Mohamed said he wanted to be in a job where there was a large Somali community and he could be the first Somali officer. The departments in Minneapolis and St. Paul already had several, so he didn’t think he could have the same impact as he could have in Mankato.
“I thought, ‘What about smaller towns?” he said. “There are other Somali communities that need police officers.”
His decision has paid off for the Department of Public Safety, said Deputy Director Amy Vokal. Mohamed is a community-minded person, so his skills can be used throughout the city.
“He has a different skill set than we were used to and all of a sudden we can speak to more people than we used to,” Vokal said. “He’s a talker and he’s very, very easy to talk to, and he connects with people. He’s very good with people, people across the board.
“He’s obviously much better equipped to understand what it’s like to be a refugee in this country than most of us are. When he talks to somebody, he can get that personal background.”
One of the first people Mohamed met in Mankato was Ahmed Barkhadle, owner of the Barkhadle International Grocery across the street from downtown’s Public Safety Center. He stops by the store regularly to talk to Barkhadle and his customers, which is one of many tools he uses to develop relationships that help him on the job.
“When I came here for an interview for the job, I said, ‘That looks like a Somali name,'” Mohamed said. “So he’s the first person I got to know in Mankato.
“If you want to get to know the community or meet people in the community, a good place to come is the grocery store.”
Barkhadle is used to officers stopping in now and then to talk or pick up a snack during their shifts, as they do at many local businesses. But having Mohamed stop by for visits is a more comfortable experience because fewer barriers exist.
“I was so happy to see this guy,” Barkhadle said during a recent visit. “When the officer can speak your language, it’s very helpful.”
The same visit also brought a little razzing from a younger customer in the store. He didn’t know Mohamed but recognized him from seeing him at a business in St. Peter. Translating later, Mohamed said the man said he saw him eating.
“I told him I was hungry,” Mohamed said as he laughed and rubbed his stomach.
He was moving barriers — something that’s easier to do in a grocery setting than in the middle of a police call where someone is being cited or facing arrest. The same skills come into play during those situations, though, Mohamed said.
“A lot of Somalis, when they get into trouble, they have some sort of language barrier,” he said. “They don’t understand their rights and the laws, so it creates more barriers.”
His grocery loyalties in Mankato change when he’s looking for a prepared meal. A good time to visit the International Halel Market in the Village East Center strip mall near Hilltop Lane is during breakfast, lunch or dinner, he said.

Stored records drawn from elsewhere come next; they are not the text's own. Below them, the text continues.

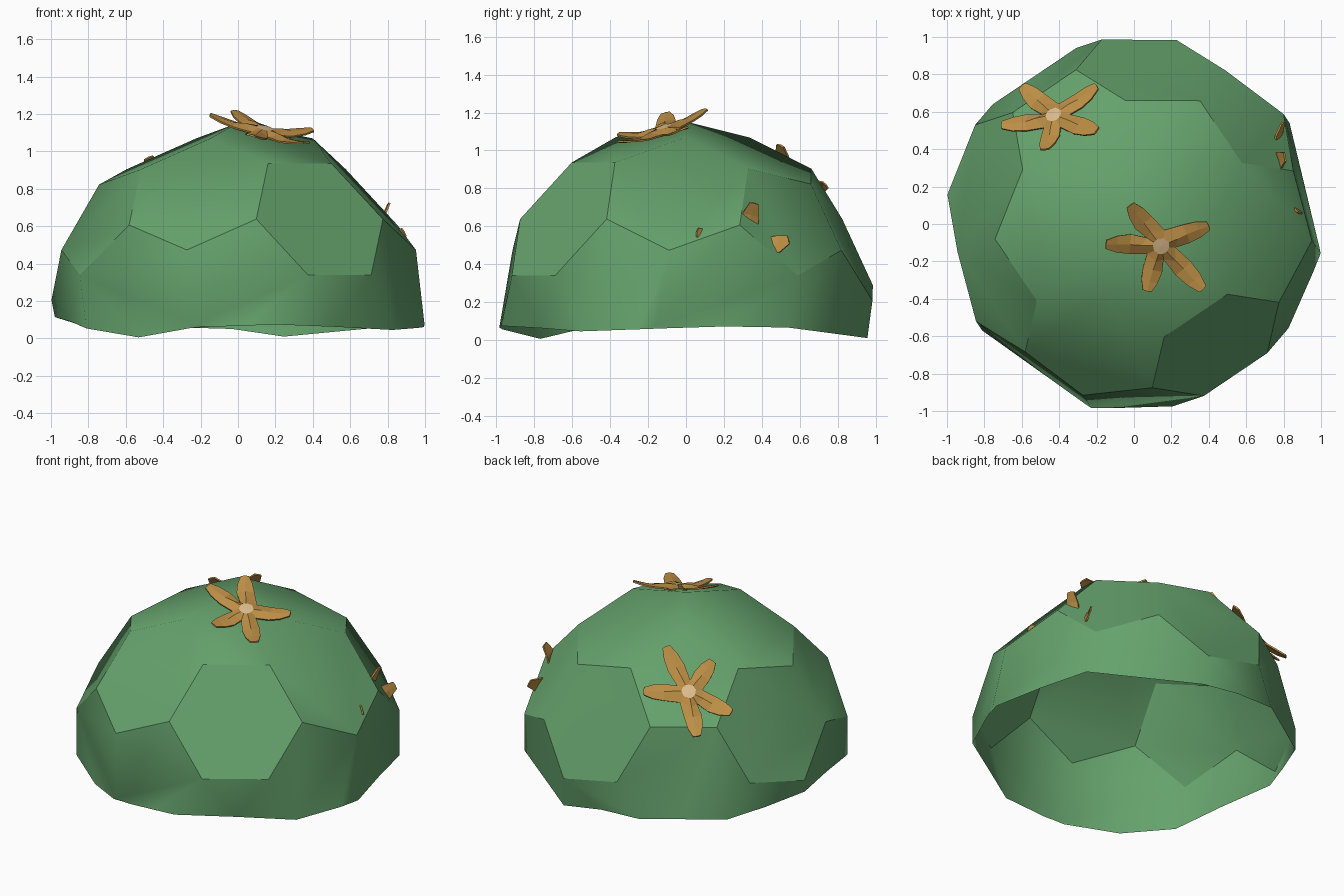
import bpy, bmesh, math
from math import cos, sin, radians, degrees, atan2
from mathutils import Vector, Matrix

if "Cube" in bpy.data.objects:
    bpy.data.objects.remove(bpy.data.objects["Cube"])


def material(name, color):
    m = bpy.data.materials.new(name)
    m.diffuse_color = (*color, 1)
    m.use_nodes = True
    m.node_tree.nodes["Principled BSDF"].inputs["Base Color"].default_value = m.diffuse_color
    return m


def finish(bm, name, mats):
    me = bpy.data.meshes.new(name)
    bm.to_mesh(me)
    bm.free()
    ob = bpy.data.objects.new(name, me)
    bpy.context.collection.objects.link(ob)
    for m in mats:
        me.materials.append(m)
    return ob


green = material("shell_green", (0.13, 0.36, 0.15))
orange = material("starfish_orange", (0.5, 0.27, 0.06))
pale = material("starfish_centre", (0.72, 0.5, 0.27))

# Dome: upper part of a truncated icosahedron with one corner straight up
R, CZ, PHI = 1.012, 0.14, (1 + 5 ** 0.5) / 2
points = set()
for base in ((0, 1, 3 * PHI), (1, 2 + PHI, 2 * PHI), (PHI, 2, PHI ** 3)):
    for k in range(8):
        p = [c * (-1 if k >> i & 1 else 1) + 0.0 for i, c in enumerate(base)]
        for r in range(3):
            points.add(tuple(p[r:] + p[:r]))
up = Vector((0, 1, 3 * PHI)).normalized()
e2 = Vector((0, up.z, -up.y))
e3 = up.cross(e2)
turn = Matrix.Rotation(radians(304), 3, 'Z')

bm = bmesh.new()
for p in points:
    v = Vector(p).normalized() * R
    bm.verts.new(turn @ Vector((v.dot(e2), v.dot(e3), v.dot(up))) + Vector((0, 0, CZ)))
bmesh.ops.convex_hull(bm, input=bm.verts[:])
bmesh.ops.dissolve_limit(bm, angle_limit=radians(3), verts=bm.verts[:], edges=bm.edges[:])
bmesh.ops.recalc_face_normals(bm, faces=bm.faces[:])


def band(face):
    z = face.calc_center_median().z - CZ
    return 0 if z > 0.6 else 1 if z > 0.25 else 2


# soft shading inside each band of panels, creased between bands
for f in bm.faces:
    f.smooth = True
for e in bm.edges:
    if len(e.link_faces) == 2:
        e.smooth = band(e.link_faces[0]) == band(e.link_faces[1])

# Wavy open rim
bmesh.ops.bisect_plane(bm, geom=bm.verts[:] + bm.edges[:] + bm.faces[:],
                       plane_co=(0, 0, 0.05), plane_no=(0, 0, 1), clear_inner=True)
bmesh.ops.subdivide_edges(bm, edges=[e for e in bm.edges if e.is_boundary], cuts=1)
rim = [(0, .075), (35, .065), (60, .03), (72, 0), (90, .05), (110, .06), (147, .06),
       (175, .12), (188, .1), (213, .06), (233, 0), (257, .06), (283, .075),
       (295, .07), (325, .045), (352, .06), (360, .075)]
for v in bm.verts:
    if v.is_boundary:
        a = degrees(atan2(v.co.y, v.co.x)) % 360
        for (a0, z0), (a1, z1) in zip(rim, rim[1:]):
            if a0 <= a <= a1:
                v.co.z = z0 + (z1 - z0) * (a - a0) / (a1 - a0)
                break
finish(bm, "shell_dome", [green])


# Starfish: five ridged arms curling up to the given tips
def starfish(name, centre, normal, tips):
    c, n = Vector(centre), Vector(normal).normalized()
    bm = bmesh.new()

    def vert(flat, h):
        return bm.verts.new(c + flat + n * h)

    def face(vs, mat=0):
        bm.faces.new(vs).material_index = mat

    arms = []
    for t in tips:
        d = Vector(t) - c
        lift = d.dot(n)
        flat = d - n * lift
        arms.append((flat.normalized(), flat.length, lift))
    mids = [(arms[i][0] + arms[(i + 1) % 5][0]).normalized() for i in range(5)]
    top = vert(Vector(), 0.03)
    inner_arm = [vert(a[0] * 0.045, 0.028) for a in arms]
    inner_mid = [vert(m * 0.045, 0.028) for m in mids]
    valley = [vert(m * 0.085, 0.005) for m in mids]
    for i, (d, length, lift) in enumerate(arms):
        side = n.cross(d)
        ia, r, l = inner_arm[i], inner_mid[i - 1], inner_mid[i]
        row = (valley[i - 1], vert(d * length * 0.35, 0.025 + lift * 0.12), valley[i])
        face((top, r, ia), 1)
        face((top, ia, l), 1)
        face((r, row[0], row[1], ia))
        face((ia, row[1], row[2], l))
        for t, w in ((0.55, 0.055), (0.8, 0.046), (1.0, 0.025)):
            h = lift * t * t
            new = (vert(d * length * t * 0.99 - side * w, h),
                   vert(d * length * t, h + 0.018 * (1.1 - t)),
                   vert(d * length * t * 0.99 + side * w, h))
            face((row[0], new[0], new[1], row[1]))
            face((row[1], new[1], new[2], row[2]))
            row = new
    ob = finish(bm, name, [orange, pale])
    mod = ob.modifiers.new("thickness", 'SOLIDIFY')
    mod.thickness = 0.01
    return ob


starfish("starfish_top", (.14, -.11, 1.10), (.19, -.28, .94),
         [(.40, -.01, 1.12), (-.02, .10, 1.22), (-.15, -.11, 1.20),
          (.07, -.36, 1.09), (.37, -.35, 1.05)])
starfish("starfish_back", (-.42, .57, .80), (-.386, .572, .724),
         [(-.20, .50, 1.03), (-.20, .74, .82), (-.60, .74, .62),
          (-.71, .53, .73), (-.48, .40, .97)])
starfish("starfish_side", (.78, .30, .46), (.87, .25, .42),
         [(.80, .54, .53), (.81, .36, .72), (.89, .06, .57),
          (.86, .14, .24), (.82, .45, .25)])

“I’m single and I don’t cook, so I stop here often,” he said during a recent visit to the restaurant and store.
Mohamed Ahmed, the store’s latest owner, is a 2004 East High School graduate who received an associate degree in sales and marketing from South Central College before earning a bachelor’s degree in accounting from Minnesota State University. He has only developed a casual relationship with Mohamed so far, but he said he likes how the officer talks to store customers and works with kids living in the Hilltop Lane apartment complex.
Ahmed used to be one of those kids when his family moved into the complex in 2001.
“I think he’s not helping only Somalis, but Africans — the immigrants,” Ahmed said. “He respects the language. He talks to young people. He builds trust. He’s a gentleman.
“We want a feeling of trust between the police and the community.”
After Mohamed left Ahmed’s store, his next stop was the nearby soccer field where Ali and the other kids were playing. As he left for his police call, he said his first year on duty in Mankato has confirmed he made the right decision. The kids he enjoys working with show that.
“It feels good to let them know if you have a dream, you can achieve it,” he said.
Information from: The Free Press, http://www.mankatofreepress.com